With no likely primary opponent, Bush could easily spend $50 million next spring and summer, using a blitzkrieg of commercials to define the campaign and his opponent before it starts and he or she can catch a breath. The money advantage conceivably could be even greater in the fall.

No one should begrudge the president’s fundraising skills and popularity as an incumbent. He is raising the money in $2,000 increments, through the system, and that is fine. But the skew in the system, including especially the ineffectuality of the public funding mechanism and the likelihood of months with only one voice speaking and one hand clapping, is not fine. Any way you look at it, this is not healthy for the presidential selection system.

Fortunately, some sensible ideas are in the policy stream. Doubly fortunately, they are coming from a bipartisan direction. Stunningly, given recent history, that direction is from the Federal Election Commission, via two thoughtful commissioners spanning the spectrum, Republican Michael Toner and Democrat Scott Thomas. They make it clear that reform of the presidential financing system should not be a partisan issue, regardless of one’s partisan preferences.

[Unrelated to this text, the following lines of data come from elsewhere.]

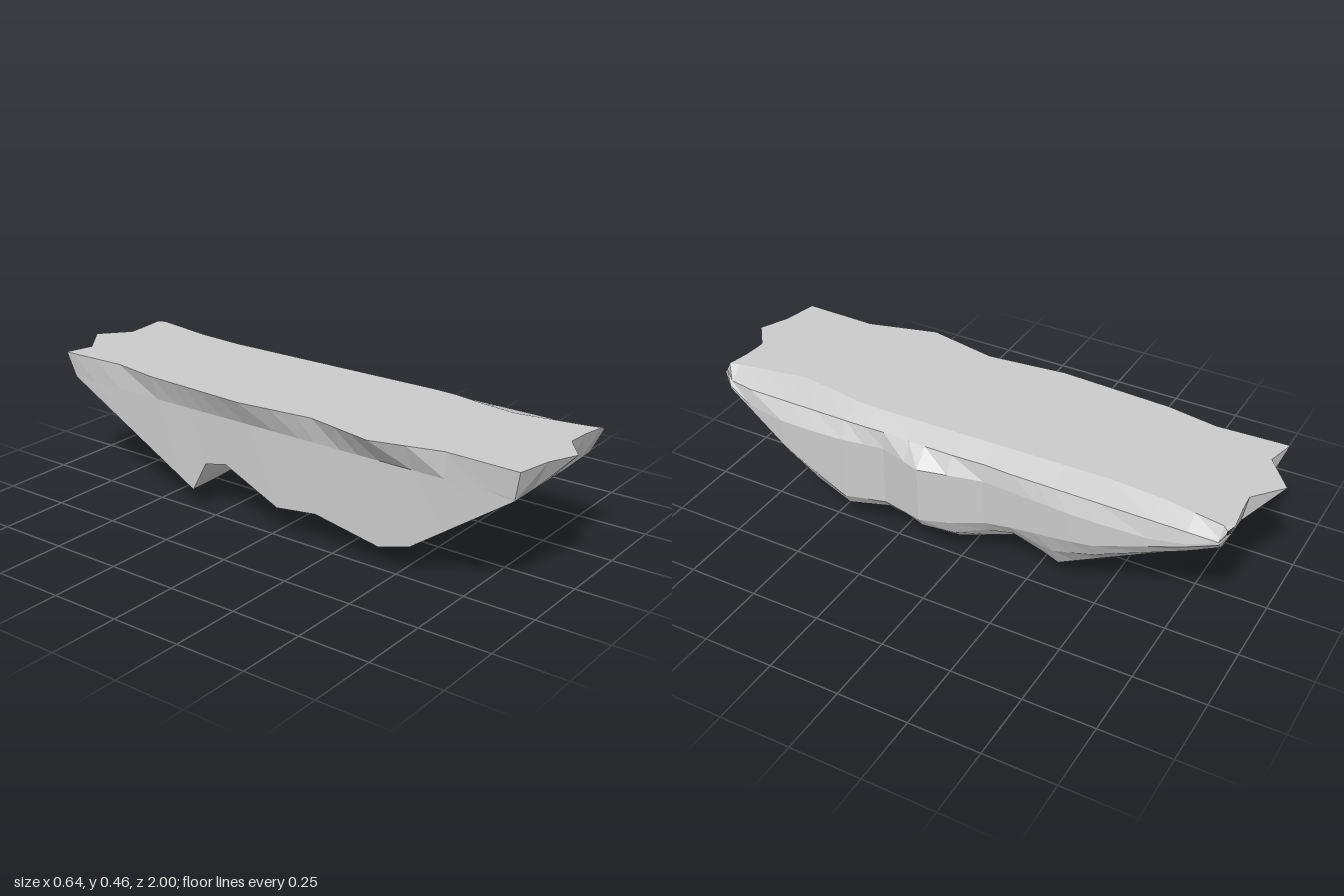
import * as THREE from 'three';

const TOP = 0.46;

// Where the cross-sections sit along z
const stationZ = [-0.9, -0.8, -0.68, -0.5, -0.41, -0.35, -0.29, -0.2, -0.1, 0.02,
  0.12, 0.18, 0.28, 0.35, 0.43, 0.55, 0.67, 0.82, 0.91];

// Piecewise-linear rule along z, given a few [z, value] points
function along(points) {
  return (z) => {
    const i = Math.max(1, points.findIndex(([pz]) => pz >= z));
    const [z0, v0] = points[i - 1], [z1, v1] = points[i];
    return THREE.MathUtils.mapLinear(z, z0, z1, v0, v1);
  };
}

// Plan edges: x of the left rim, the right rim and the bulging right side
const leftRim = along([[-0.9, -0.26], [-0.68, -0.25], [-0.5, -0.28], [-0.1, -0.3],
  [0.18, -0.27], [0.43, -0.32], [0.67, -0.255], [0.91, -0.26]]);
const rightRim = along([[-0.9, 0.23], [-0.6, 0.18], [0.4, 0.2], [0.65, 0.155], [0.91, 0.2]]);
const rightSide = along([[-0.9, 0.265], [-0.8, 0.28], [-0.45, 0.295], [-0.1, 0.275],
  [0.12, 0.325], [0.28, 0.277], [0.47, 0.305], [0.67, 0.305], [0.91, 0.265]]);

// Underside heights: left wall, middle, right, and foot of the right side
const leftBase = along([[-0.9, 0.37], [-0.35, 0.07], [-0.29, 0.18], [-0.2, 0.2],
  [0.02, 0.1], [0.18, 0.12], [0.43, 0.075], [0.55, 0.11], [0.91, 0.36]]);
const midBase = along([[-0.9, 0.37], [-0.35, 0.075], [-0.29, 0.12], [-0.1, 0.13], [0.02, 0.05],
  [0.12, 0.05], [0.18, 0.11], [0.28, 0.06], [0.43, 0], [0.55, 0.1], [0.91, 0.36]]);
const rightBase = along([[-0.9, 0.375], [-0.35, 0.09], [-0.2, 0.15], [0.02, 0.06],
  [0.18, 0.115], [0.43, 0.055], [0.55, 0.11], [0.91, 0.365]]);
const rightFoot = along([[-0.9, 0.39], [-0.5, 0.25], [-0.2, 0.2], [0.02, 0.15],
  [0.43, 0.11], [0.91, 0.38]]);

// Jagged rims of the two ends, x and z, from left to right
const backRim = [[-0.26, -0.93], [-0.16, -0.905], [-0.04, -1], [0.06, -0.915], [0.13, -0.92], [0.215, -0.93]];
const frontRim = [[-0.26, 0.93], [-0.14, 0.955], [-0.04, 1], [0.05, 0.93], [0.13, 0.935], [0.21, 0.95]];

// Cross-section: down the left wall, across the underside, up the right side
function section(z) {
  const mix = THREE.MathUtils.lerp;
  const l = leftBase(z), c = midBase(z), r = rightBase(z), foot = rightFoot(z), side = rightSide(z);
  return [
    [leftRim(z), TOP], [-0.252, Math.max(0.37, l + 0.01)], [-0.25, l],
    [-0.14, mix(l, c, 0.4)], [-0.04, c], [0.07, c], [0.16, mix(c, r, 0.7)], [0.22, r],
    [side - 0.025, mix(r, foot, 0.6)], [side, foot + 0.02],
    [side, Math.max(0.365, foot + 0.03)], [Math.min(side - 0.01, 0.27), 0.425], [rightRim(z), TOP],
  ].map(([x, y]) => [x, y, z]);
}

// Rim with the corner points repeated to match the section point count
function rimLoop(rim) {
  const p = rim.map(([x, z]) => [x, TOP, z]);
  const [x, , z] = p[5];
  const inner = z - 0.012 * Math.sign(z);
  return [p[0], p[0], p[0], p[1], p[2], p[3], p[4], p[5],
    [x + 0.02, 0.45, z], [x + 0.035, 0.445, inner],
    [x + 0.04, 0.45, inner], [x + 0.03, 0.455, inner], p[5]];
}

// Skin stretched over the back rim, all sections and the front rim
function createBody() {
  const loops = [rimLoop(backRim), ...stationZ.map(section), rimLoop(frontRim)];
  const n = loops[0].length;
  const index = [];
  for (let i = 0; i < loops.length - 1; i++) {
    for (let j = 0; j < n - 1; j++) {
      const a = i * n + j, d = a + n;
      index.push(a, a + 1, d + 1, a, d + 1, d);
    }
  }
  const geometry = new THREE.BufferGeometry();
  geometry.setAttribute('position', new THREE.Float32BufferAttribute(loops.flat(2), 3));
  geometry.setIndex(index);
  geometry.computeVertexNormals();
  return geometry;
}

// Flat top following the left edge, front rim, right edge and back rim
function createTop() {
  const outline = [
    ...stationZ.map((z) => [leftRim(z), z]), ...frontRim,
    ...stationZ.map((z) => [rightRim(z), z]).reverse(), ...[...backRim].reverse(),
  ];
  const shape = new THREE.Shape(outline.map(([x, z]) => new THREE.Vector2(x, -z)));
  return new THREE.ShapeGeometry(shape).rotateX(-Math.PI / 2).translate(0, TOP, 0);
}

export function createModel() {
  const group = new THREE.Group();
  group.name = 'rockLedge';
  const material = new THREE.MeshStandardMaterial({ color: 0xcccccc, flatShading: true });
  const body = new THREE.Mesh(createBody(), material);
  body.name = 'rockBody';
  const top = new THREE.Mesh(createTop(), material);
  top.name = 'flatTop';
  group.add(body, top);
  return group;
}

Toner and Thomas suggest increasing the primary spending ceiling enough to ensure that candidates can mount effective campaigns through the party conventions, while eliminating the outdated state-by-state spending limits. They suggest doubling the matching amount from $250 to $500, paralleling the increase in individual contribution limits in Bipartisan Campaign Reform Act from $1,000 to $2,000. They also suggest simultaneously increasing the threshold to qualify for matching funds to make sure the public funds are accessible to broad-based and serious candidates of any party. And they propose fully funding the presidential program — for 2004 and beyond — through a series of sensible accounting and financing changes.

When it comes to elections, and when it comes to the FEC, partisan gridlock is the norm. The agency, with its current sharply ideological leadership, has lost credibility from an already-low base. This bipartisan effort by Toner and Thomas is a great chance to enhance the commission. But even more so, it is a chance for Congress to take an important step to restore confidence in the election system.

I hope Sens. Mitch McConnell (R-Ky.), Trent Lott (R-Miss.), John McCain (R-Ariz.), Chris Dodd (D-Conn.) and their House counterparts, along with the four top Congressional leaders, will take the initiative on this issue, well before the Iowa caucuses.